A Courtship of Twenty Years (Sept. 25)

A Courtship of Twenty Years John Stuart Mill in his autobiography boldly tells of his love for his friend’s wife. After twenty years, she was freed from her first husband and was happily married to John Stuart Mill. Read the account of Mill’s courtship. Read from Mill’s AUTOBIOGRAPHY Vol. 25, pp. 116-120, 149 CHAPTER VI … Continue reading

Citizens Lured from Their Homes (Sept. 24)

Citizens Lured from Their Homes When the serpent of Minerva disappeared from her temple, the priests said that the goddess had left Athens for the sea. Moreover, the oracles urged the Athenians to seek safety in their ships. Themistocles prompted these deceits. Why? Read from Plutarch’s THEMISTOCLES Vol. 12, pp. 13-23 Now, though Xerxes had … Continue reading

Dying Concerns Every Man (Sept. 23)

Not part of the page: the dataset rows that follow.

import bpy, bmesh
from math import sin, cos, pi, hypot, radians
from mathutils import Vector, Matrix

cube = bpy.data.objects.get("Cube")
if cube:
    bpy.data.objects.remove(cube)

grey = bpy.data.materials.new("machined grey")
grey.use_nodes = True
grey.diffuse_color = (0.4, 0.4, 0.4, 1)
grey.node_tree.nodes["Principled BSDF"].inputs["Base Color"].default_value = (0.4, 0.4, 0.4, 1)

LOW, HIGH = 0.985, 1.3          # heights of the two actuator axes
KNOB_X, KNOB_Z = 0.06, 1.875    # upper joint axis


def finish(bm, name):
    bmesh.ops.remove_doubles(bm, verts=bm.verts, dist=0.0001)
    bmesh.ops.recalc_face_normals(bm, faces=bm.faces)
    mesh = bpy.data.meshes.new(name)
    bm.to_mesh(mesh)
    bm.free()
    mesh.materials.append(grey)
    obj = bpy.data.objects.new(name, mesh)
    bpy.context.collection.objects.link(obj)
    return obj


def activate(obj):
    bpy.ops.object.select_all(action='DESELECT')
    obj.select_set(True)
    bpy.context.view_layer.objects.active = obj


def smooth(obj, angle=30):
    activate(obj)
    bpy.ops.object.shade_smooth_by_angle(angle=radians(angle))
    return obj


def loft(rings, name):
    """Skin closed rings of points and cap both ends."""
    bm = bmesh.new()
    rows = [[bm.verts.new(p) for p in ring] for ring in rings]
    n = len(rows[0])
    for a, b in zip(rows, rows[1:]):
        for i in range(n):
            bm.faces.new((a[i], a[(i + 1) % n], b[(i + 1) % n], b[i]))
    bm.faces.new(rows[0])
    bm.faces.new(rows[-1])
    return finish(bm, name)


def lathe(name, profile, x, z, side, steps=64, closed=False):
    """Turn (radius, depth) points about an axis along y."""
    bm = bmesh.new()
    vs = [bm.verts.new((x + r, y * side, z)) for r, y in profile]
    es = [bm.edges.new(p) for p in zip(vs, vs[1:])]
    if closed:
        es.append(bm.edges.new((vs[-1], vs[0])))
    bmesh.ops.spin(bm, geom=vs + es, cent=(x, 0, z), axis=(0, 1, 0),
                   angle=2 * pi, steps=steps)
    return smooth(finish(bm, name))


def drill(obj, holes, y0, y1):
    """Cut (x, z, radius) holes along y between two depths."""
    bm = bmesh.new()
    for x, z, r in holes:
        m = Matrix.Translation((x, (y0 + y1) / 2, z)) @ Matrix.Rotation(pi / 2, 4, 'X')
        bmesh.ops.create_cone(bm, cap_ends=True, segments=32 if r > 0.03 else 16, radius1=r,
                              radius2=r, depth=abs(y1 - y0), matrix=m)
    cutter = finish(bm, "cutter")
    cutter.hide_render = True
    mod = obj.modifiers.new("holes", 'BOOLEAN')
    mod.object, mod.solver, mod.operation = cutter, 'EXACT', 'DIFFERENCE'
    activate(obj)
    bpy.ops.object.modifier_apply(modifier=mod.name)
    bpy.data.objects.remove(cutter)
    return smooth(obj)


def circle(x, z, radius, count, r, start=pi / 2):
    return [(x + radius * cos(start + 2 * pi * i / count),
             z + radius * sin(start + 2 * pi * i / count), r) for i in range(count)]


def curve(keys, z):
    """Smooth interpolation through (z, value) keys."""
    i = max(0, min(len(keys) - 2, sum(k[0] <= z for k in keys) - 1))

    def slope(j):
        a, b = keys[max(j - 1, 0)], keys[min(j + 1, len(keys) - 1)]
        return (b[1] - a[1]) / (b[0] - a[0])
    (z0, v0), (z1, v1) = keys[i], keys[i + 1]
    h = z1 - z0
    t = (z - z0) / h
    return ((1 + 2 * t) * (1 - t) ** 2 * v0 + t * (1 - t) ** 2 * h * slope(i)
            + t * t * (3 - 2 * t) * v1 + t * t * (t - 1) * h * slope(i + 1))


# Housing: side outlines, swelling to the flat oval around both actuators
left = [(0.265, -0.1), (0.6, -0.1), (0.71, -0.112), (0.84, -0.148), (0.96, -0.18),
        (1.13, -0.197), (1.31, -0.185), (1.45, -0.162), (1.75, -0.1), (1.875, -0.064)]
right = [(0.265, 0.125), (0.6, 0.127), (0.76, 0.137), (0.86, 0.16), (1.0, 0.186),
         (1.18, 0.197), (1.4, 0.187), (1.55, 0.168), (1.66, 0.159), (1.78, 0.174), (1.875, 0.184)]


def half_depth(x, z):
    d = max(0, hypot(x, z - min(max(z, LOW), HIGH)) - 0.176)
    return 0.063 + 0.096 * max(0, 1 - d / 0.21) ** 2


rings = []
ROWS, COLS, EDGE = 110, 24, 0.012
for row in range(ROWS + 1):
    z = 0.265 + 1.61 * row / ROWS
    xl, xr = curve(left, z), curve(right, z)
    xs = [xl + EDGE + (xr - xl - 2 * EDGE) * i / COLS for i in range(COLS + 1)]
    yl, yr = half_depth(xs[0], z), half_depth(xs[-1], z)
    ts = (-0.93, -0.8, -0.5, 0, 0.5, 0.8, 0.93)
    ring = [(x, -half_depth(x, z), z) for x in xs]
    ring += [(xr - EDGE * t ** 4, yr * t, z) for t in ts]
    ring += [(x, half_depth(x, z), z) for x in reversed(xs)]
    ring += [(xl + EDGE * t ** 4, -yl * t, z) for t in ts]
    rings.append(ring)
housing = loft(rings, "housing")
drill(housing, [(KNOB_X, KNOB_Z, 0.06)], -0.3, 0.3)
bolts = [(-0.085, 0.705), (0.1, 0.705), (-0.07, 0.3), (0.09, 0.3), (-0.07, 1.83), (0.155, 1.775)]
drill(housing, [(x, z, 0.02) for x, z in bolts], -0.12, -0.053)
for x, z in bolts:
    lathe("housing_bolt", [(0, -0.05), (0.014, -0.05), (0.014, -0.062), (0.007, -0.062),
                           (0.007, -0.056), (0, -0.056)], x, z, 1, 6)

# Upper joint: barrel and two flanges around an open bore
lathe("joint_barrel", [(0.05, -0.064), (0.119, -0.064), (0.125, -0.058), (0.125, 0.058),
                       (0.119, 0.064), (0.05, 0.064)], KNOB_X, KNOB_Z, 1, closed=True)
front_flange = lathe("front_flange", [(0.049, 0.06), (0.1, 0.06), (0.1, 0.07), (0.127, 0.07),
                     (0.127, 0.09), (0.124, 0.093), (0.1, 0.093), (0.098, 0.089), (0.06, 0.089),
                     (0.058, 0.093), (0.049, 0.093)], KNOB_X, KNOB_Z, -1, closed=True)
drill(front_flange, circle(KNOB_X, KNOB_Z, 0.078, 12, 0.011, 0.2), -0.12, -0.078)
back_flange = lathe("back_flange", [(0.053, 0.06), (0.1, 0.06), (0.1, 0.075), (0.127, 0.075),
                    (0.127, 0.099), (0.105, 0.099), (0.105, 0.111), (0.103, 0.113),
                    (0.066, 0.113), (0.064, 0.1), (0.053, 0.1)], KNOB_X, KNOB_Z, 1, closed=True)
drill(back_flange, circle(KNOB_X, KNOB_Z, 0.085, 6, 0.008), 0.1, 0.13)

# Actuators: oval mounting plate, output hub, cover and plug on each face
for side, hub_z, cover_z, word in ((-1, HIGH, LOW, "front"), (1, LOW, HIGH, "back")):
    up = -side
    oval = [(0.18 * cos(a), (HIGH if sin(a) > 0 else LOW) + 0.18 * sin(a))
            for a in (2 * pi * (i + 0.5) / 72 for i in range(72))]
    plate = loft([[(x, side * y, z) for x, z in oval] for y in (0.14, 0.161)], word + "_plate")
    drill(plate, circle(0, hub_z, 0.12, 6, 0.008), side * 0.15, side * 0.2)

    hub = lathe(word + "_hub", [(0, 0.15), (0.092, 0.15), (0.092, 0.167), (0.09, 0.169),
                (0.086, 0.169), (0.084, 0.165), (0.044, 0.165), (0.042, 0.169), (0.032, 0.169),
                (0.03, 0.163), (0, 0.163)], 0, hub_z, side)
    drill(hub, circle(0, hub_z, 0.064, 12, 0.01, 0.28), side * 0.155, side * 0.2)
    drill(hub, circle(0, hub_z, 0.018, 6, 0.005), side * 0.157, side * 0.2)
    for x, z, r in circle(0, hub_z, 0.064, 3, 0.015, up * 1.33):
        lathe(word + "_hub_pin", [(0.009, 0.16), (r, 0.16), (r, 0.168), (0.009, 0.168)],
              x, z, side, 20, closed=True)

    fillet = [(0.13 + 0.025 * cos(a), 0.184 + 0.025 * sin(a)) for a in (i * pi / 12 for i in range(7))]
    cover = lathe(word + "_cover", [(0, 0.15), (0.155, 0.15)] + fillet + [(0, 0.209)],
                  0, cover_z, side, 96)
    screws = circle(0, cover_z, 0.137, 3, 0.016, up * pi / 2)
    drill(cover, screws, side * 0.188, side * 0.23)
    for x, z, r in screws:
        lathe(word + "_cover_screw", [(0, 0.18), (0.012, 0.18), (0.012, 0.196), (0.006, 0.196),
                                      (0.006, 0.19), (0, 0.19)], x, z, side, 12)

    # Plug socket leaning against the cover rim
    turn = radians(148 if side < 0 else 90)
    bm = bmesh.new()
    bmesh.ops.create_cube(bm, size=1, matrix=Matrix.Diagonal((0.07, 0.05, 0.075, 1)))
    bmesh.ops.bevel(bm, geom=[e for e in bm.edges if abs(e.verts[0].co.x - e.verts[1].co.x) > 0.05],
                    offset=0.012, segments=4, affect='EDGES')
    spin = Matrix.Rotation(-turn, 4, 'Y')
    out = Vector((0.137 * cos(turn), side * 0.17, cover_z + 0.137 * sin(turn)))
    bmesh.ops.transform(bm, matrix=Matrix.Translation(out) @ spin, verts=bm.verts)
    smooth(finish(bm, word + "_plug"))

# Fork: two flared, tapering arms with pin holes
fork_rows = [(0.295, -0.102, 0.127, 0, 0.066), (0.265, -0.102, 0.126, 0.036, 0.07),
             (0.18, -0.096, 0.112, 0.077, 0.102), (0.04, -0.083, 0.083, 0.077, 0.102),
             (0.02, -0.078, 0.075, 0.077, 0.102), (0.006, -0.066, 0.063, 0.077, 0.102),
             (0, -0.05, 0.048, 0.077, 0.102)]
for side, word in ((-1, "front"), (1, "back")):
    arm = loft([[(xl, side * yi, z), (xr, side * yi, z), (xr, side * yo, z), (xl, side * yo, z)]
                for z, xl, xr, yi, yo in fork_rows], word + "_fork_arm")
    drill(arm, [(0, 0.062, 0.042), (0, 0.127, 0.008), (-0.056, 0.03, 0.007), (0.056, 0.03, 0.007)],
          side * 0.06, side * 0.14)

Dying Concerns Every Man The Romans made an art of dying. The Egyptians looked on death with complacency. Moderns fear it. Montaigne argues that the purpose of philosophy is to teach men how to die. Read from Montaigne’s To LEARN HOW TO DIE Vol. 32, pp. 9-22 THAT TO PHILOSOPHISE IS TO LEARNE HOW TO … Continue reading